Long-standing farm subsidies in the rich world have also contributed to the crisis, ruining farmers in poor countries and depressing agricultural investment.

Rich countries are not the only culprits. At least 30 developing countries have imposed restrictions or bans on the export of foodstuffs. Importing countries are now stockpiling supplies, which takes more food from global markets. Export barriers also reduce farmers’ profits and discourage them from investing in more production.

Tuesday, July 15, 2008

Television - Ed Burns, Now Wired Enough to Move On to Battles Beyond the Streets -

a (sort of) hopeful argument for art, and for life...

Television - Ed Burns, Now Wired Enough to Move On to Battles Beyond the Streets -

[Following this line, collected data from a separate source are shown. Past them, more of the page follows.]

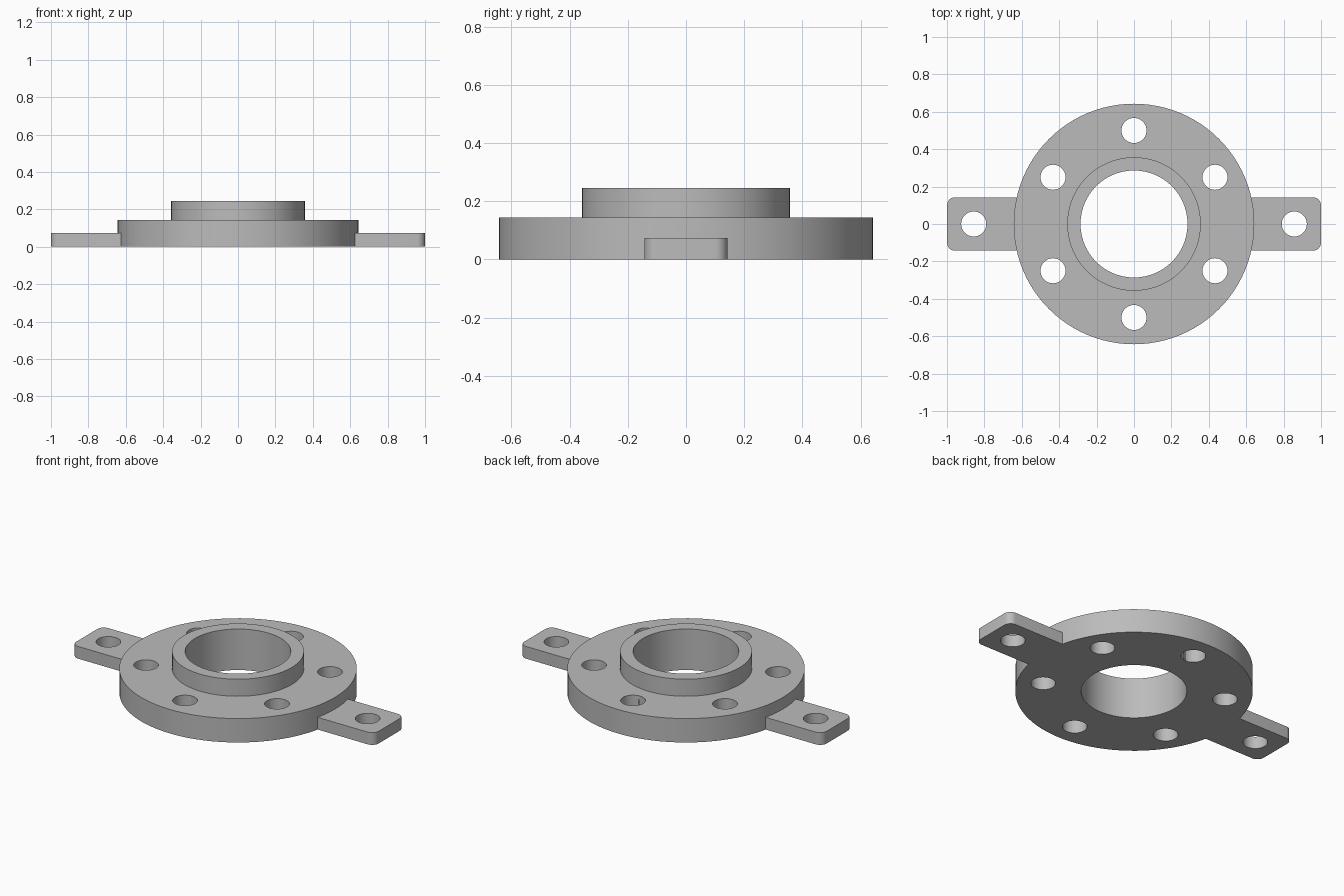
import bpy, bmesh
from math import sin, cos, pi, radians

cube = bpy.data.objects.get("Cube")
if cube:
    bpy.data.objects.remove(cube, do_unlink=True)

# Main dimensions
FLANGE_R, FLANGE_H = 0.643, 0.143
HUB_R, HUB_H, BORE_R = 0.357, 0.245, 0.286
TAB_W, TAB_H, TAB_CORNER, TAB_HOLE_X = 0.143, 0.073, 0.043, 0.857
HOLE_R, BOLT_CIRCLE = 0.067, 0.5
SEGMENTS = 96

steel = bpy.data.materials.new("grey steel")
steel.use_nodes = True
grey = (0.5, 0.5, 0.5, 1)
steel.diffuse_color = grey
steel.node_tree.nodes["Principled BSDF"].inputs["Base Color"].default_value = grey


def add_object(name, bm):
    bmesh.ops.recalc_face_normals(bm, faces=bm.faces)
    mesh = bpy.data.meshes.new(name)
    bm.to_mesh(mesh)
    bm.free()
    mesh.materials.append(steel)
    obj = bpy.data.objects.new(name, mesh)
    bpy.context.collection.objects.link(obj)
    return obj


def prism(name, outline, z0, z1):
    """Extrude a flat outline from z0 to z1."""
    bm = bmesh.new()
    face = bm.faces.new([bm.verts.new((x, y, z0)) for x, y in outline])
    top = bmesh.ops.extrude_face_region(bm, geom=[face])["geom"]
    verts = [v for v in top if isinstance(v, bmesh.types.BMVert)]
    bmesh.ops.translate(bm, verts=verts, vec=(0, 0, z1 - z0))
    return add_object(name, bm)


def arc(cx, cy, r, start, sweep, steps):
    return [(cx + r * cos(start + sweep * i / steps),
             cy + r * sin(start + sweep * i / steps)) for i in range(steps + 1)]


def lathe(name, profile):
    """Revolve a closed (radius, height) profile around z."""
    bm = bmesh.new()
    rings = [[bm.verts.new((r * cos(2 * pi * i / SEGMENTS), r * sin(2 * pi * i / SEGMENTS), z))
              for r, z in profile] for i in range(SEGMENTS)]
    n = len(profile)
    for i in range(SEGMENTS):
        a, b = rings[i], rings[(i + 1) % SEGMENTS]
        for j in range(n):
            k = (j + 1) % n
            bm.faces.new((a[j], b[j], b[k], a[k]))
    return add_object(name, bm)


def combine(target, tool, operation):
    """Apply a boolean, then discard the tool object."""
    mod = target.modifiers.new(operation, "BOOLEAN")
    mod.operation, mod.solver, mod.object = operation, "EXACT", tool
    bpy.context.view_layer.update()
    graph = bpy.context.evaluated_depsgraph_get()
    result = bpy.data.meshes.new_from_object(target.evaluated_get(graph))
    target.modifiers.clear()
    target.data = result
    bpy.data.objects.remove(tool, do_unlink=True)


# Round flange with raised hub and central bore
body = lathe("hub_flange", [(BORE_R, 0), (FLANGE_R, 0), (FLANGE_R, FLANGE_H),
                            (HUB_R, FLANGE_H), (HUB_R, HUB_H), (BORE_R, HUB_H)])

# Mounting tabs with rounded outer corners
for side in (1, -1):
    edge, inner = TAB_W - TAB_CORNER, 0.45
    outline = [(inner, -TAB_W)]
    outline += arc(1 - TAB_CORNER, -edge, TAB_CORNER, -pi / 2, pi / 2, 8)
    outline += arc(1 - TAB_CORNER, edge, TAB_CORNER, 0, pi / 2, 8)
    outline += [(inner, TAB_W)]
    tab = prism("mounting_tab", [(side * x, y) for x, y in outline], 0, TAB_H)
    combine(body, tab, "UNION")

# Six bolt holes on a circle, and one hole through each tab
centres = arc(0, 0, BOLT_CIRCLE, pi / 6, 5 * pi / 3, 5)
centres += [(TAB_HOLE_X, 0), (-TAB_HOLE_X, 0)]
for x, y in centres:
    drill = prism("drill", arc(x, y, HOLE_R, 0, 2 * pi, 40)[:-1], -0.1, 0.3)
    combine(body, drill, "DIFFERENCE")

# Smooth round walls, keep machined edges sharp
bpy.ops.object.select_all(action="DESELECT")
body.select_set(True)
bpy.context.view_layer.objects.active = body
bpy.ops.object.shade_smooth_by_angle(angle=radians(30))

Mr. Burns said he was surprised by all the attention “The Wire” received from policymakers who were piqued by the show’s gritty civics lessons — the very sort of people, he said, who more or less ignored him when he worked in the public sector.

“The irony is that you have to be somebody before anybody listens to you,” he said. “I wasn’t an expert when I was an expert, and now that I’m not an expert, I’m an expert. It’s kind of curious.”

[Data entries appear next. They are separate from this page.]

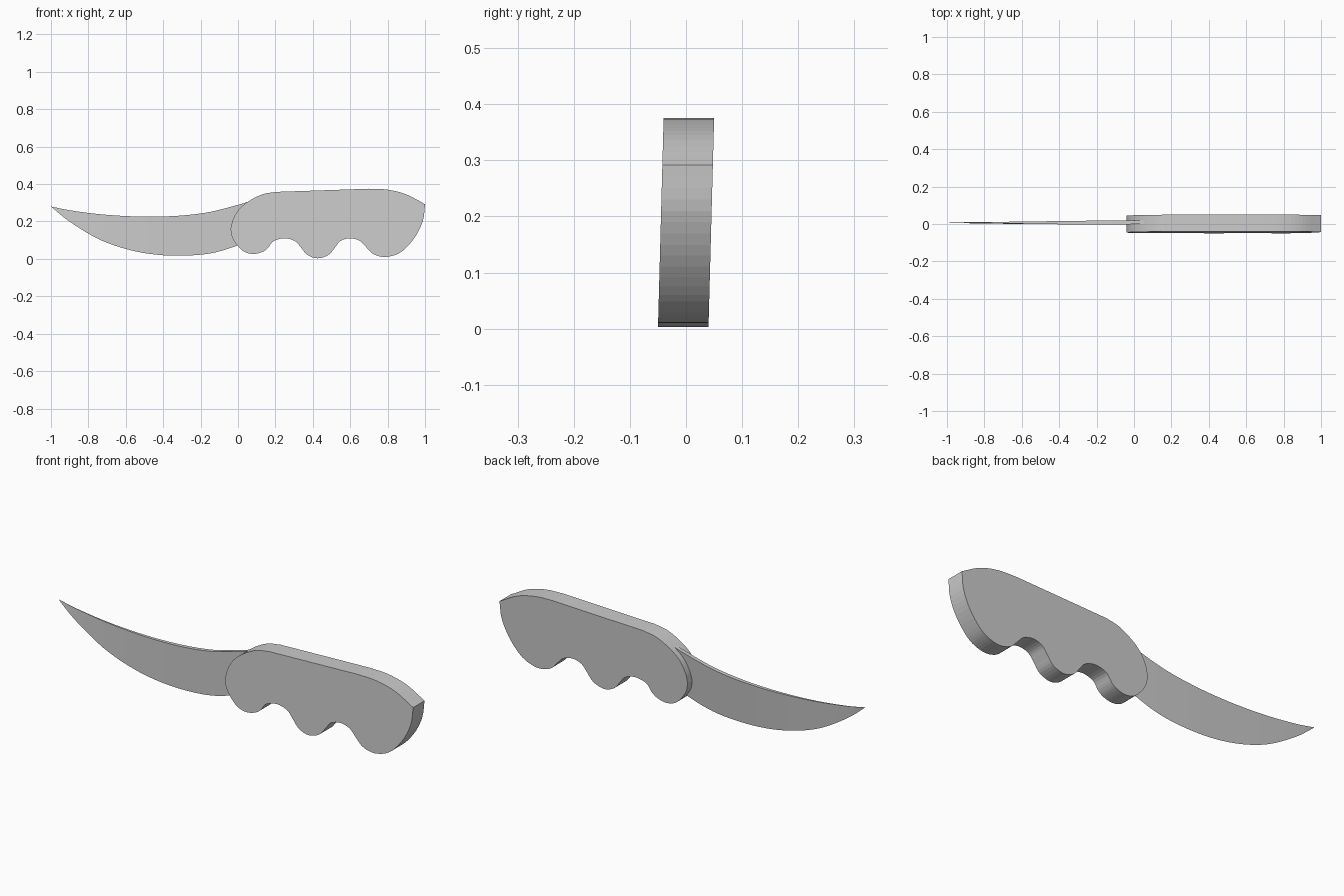
import bpy
import bmesh
from mathutils import Vector

cube = bpy.data.objects.get("Cube")
if cube:
    bpy.data.objects.remove(cube)

steel = bpy.data.materials.new("plain grey")
steel.use_nodes = True
GREY = (0.6, 0.6, 0.6, 1)
steel.diffuse_color = GREY
steel.node_tree.nodes["Principled BSDF"].inputs["Base Color"].default_value = GREY


def spline(points, steps=5):
    """Smooth open curve through (x, z) points."""
    p = [Vector(q) for q in points]
    p = [2 * p[0] - p[1]] + p + [2 * p[-1] - p[-2]]
    out = []
    for a, b, c, d in zip(p, p[1:], p[2:], p[3:]):
        for i in range(steps):
            t = i / steps
            out.append(b + (c - a) * t / 2 + (2 * a - 5 * b + 4 * c - d) * t * t / 2
                       + (3 * b - a - 3 * c + d) * t ** 3 / 2)
    return out + [p[-2]]


def place(x, y, z):
    """The whole knife leans slightly backwards."""
    return (x, y - 0.005 + 0.027 * z, z)


def finish(name, bm):
    bmesh.ops.remove_doubles(bm, verts=bm.verts, dist=0.00005)
    bmesh.ops.recalc_face_normals(bm, faces=bm.faces)
    mesh = bpy.data.meshes.new(name)
    bm.to_mesh(mesh)
    bm.free()
    mesh.materials.append(steel)
    bpy.context.collection.objects.link(bpy.data.objects.new(name, mesh))


# Handle: straight back, rounded butt and finger grooves, extruded
front_end = [(-0.04, 0.16), (-0.027, 0.21), (0.005, 0.265), (0.06, 0.31),
             (0.13, 0.345), (0.2, 0.358)]
butt_top = [(0.7, 0.375), (0.8, 0.37), (0.9, 0.345), (1, 0.292)]
grip = [(1, 0.292), (0.99, 0.21), (0.955, 0.13), (0.9, 0.06), (0.85, 0.025),
        (0.785, 0.01), (0.725, 0.025), (0.685, 0.063), (0.65, 0.097),
        (0.6, 0.11), (0.55, 0.097), (0.52, 0.063), (0.485, 0.022),
        (0.425, 0.003), (0.37, 0.022), (0.335, 0.063), (0.305, 0.095),
        (0.25, 0.11), (0.19, 0.095), (0.16, 0.058), (0.13, 0.037),
        (0.08, 0.026), (0.03, 0.04), (-0.01, 0.08), (-0.033, 0.12), (-0.04, 0.16)]
outline = spline(front_end) + spline(butt_top) + spline(grip, 4)[1:-1]
bm = bmesh.new()
sides = [[bm.verts.new(place(p.x, y, p.y)) for p in outline] for y in (-0.045, 0.045)]
for side in sides:
    bm.faces.new(side)
n = len(outline)
for i in range(n):
    j = (i + 1) % n
    bm.faces.new((sides[0][i], sides[0][j], sides[1][j], sides[1][i]))
finish("handle", bm)

# Blade: wedge section lofted between the spine and the cutting edge
spine = spline([(-1, 0.28), (-0.9, 0.26), (-0.75, 0.24), (-0.6, 0.229),
                (-0.45, 0.226), (-0.3, 0.232), (-0.15, 0.251), (0, 0.289), (0.06, 0.308)])
edge = spline([(-1, 0.28), (-0.9, 0.199), (-0.75, 0.108), (-0.6, 0.053),
               (-0.45, 0.024), (-0.3, 0.017), (-0.15, 0.029), (-0.02, 0.065), (0.04, 0.095)])
bm = bmesh.new()
rings = []
for s, e in zip(spine, edge):
    half = 0.01 * min(1, (s.x + 1) / 0.7)
    rings.append([bm.verts.new(place(s.x, 0.006 - half, s.y)),
                  bm.verts.new(place(s.x, 0.006 + half, s.y)),
                  bm.verts.new(place(e.x, 0.004, e.y))])
tip = bm.verts.new(place(-1, 0.006, 0.28))
for v in rings[0]:
    v.co = tip.co
for a, b in zip(rings, rings[1:]):
    for i in range(3):
        j = (i + 1) % 3
        bm.faces.new((a[i], a[j], b[j], b[i]))
bm.faces.new(rings[-1])
finish("blade", bm)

He considered the often bleak worldview of “The Wire,” with its overarching theme that no matter what a person does, it will never be enough to stop the city from grinding over him. “I’m not a fatalist,” he said. “I’m very optimistic. In America, before we notice things, things have to become bad.”

Tuesday, July 01, 2008

Police Impersonator’s Arrest Stuns Missouri Town -

Police Impersonator’s Arrest Stuns Missouri Town -

"In addition to having a badge and a car that seemed to scream law enforcement, Mr. Jakob offered federal drug enforcement help, Mr. Schulte said. (Local officials thought the offer must have somehow grown out of their recent application for a federal grant for radio equipment.) Mr. Jakob even asked Chief McCrary to call what he said was his supervisor’s telephone number to confirm Gerald’s need for his help, the mayor said.

When the call was placed, a woman — whose identity is unknown — answered with the words “multijurisdictional task force,” and said that the city’s request for federal services was under review, the mayor said. Mr. Schulte said he now suspects that Mr. Jakob adapted the nonexistent task force name from the “Beverly Hills Cop” movies starring Eddie Murphy.

“Not only were these officers taken in, but so was everybody else,” said Chet Pleban, a lawyer for Mr. McCrary and the other two members of the police force who lost their jobs after Mr. Jakob’s real identity came to light.

Of the firings, Mayor Schulte said, “Nobody wanted to, but the city’s lawyer recommended it.”

When residents first began noticing Mr. Jakob, he certainly looked the part. His hair was chopped short, residents recalled, and his stocky chest filled a black T-shirt he sometimes wore that read “Police.” They said he wore military-style boots, pants with pockets running down the legs and carried a badge (his lawyer said it was from a former job as a security guard in St. Louis). And his off-white Ford Crown Victoria was decked out with police radios and internal flashing lights, residents said.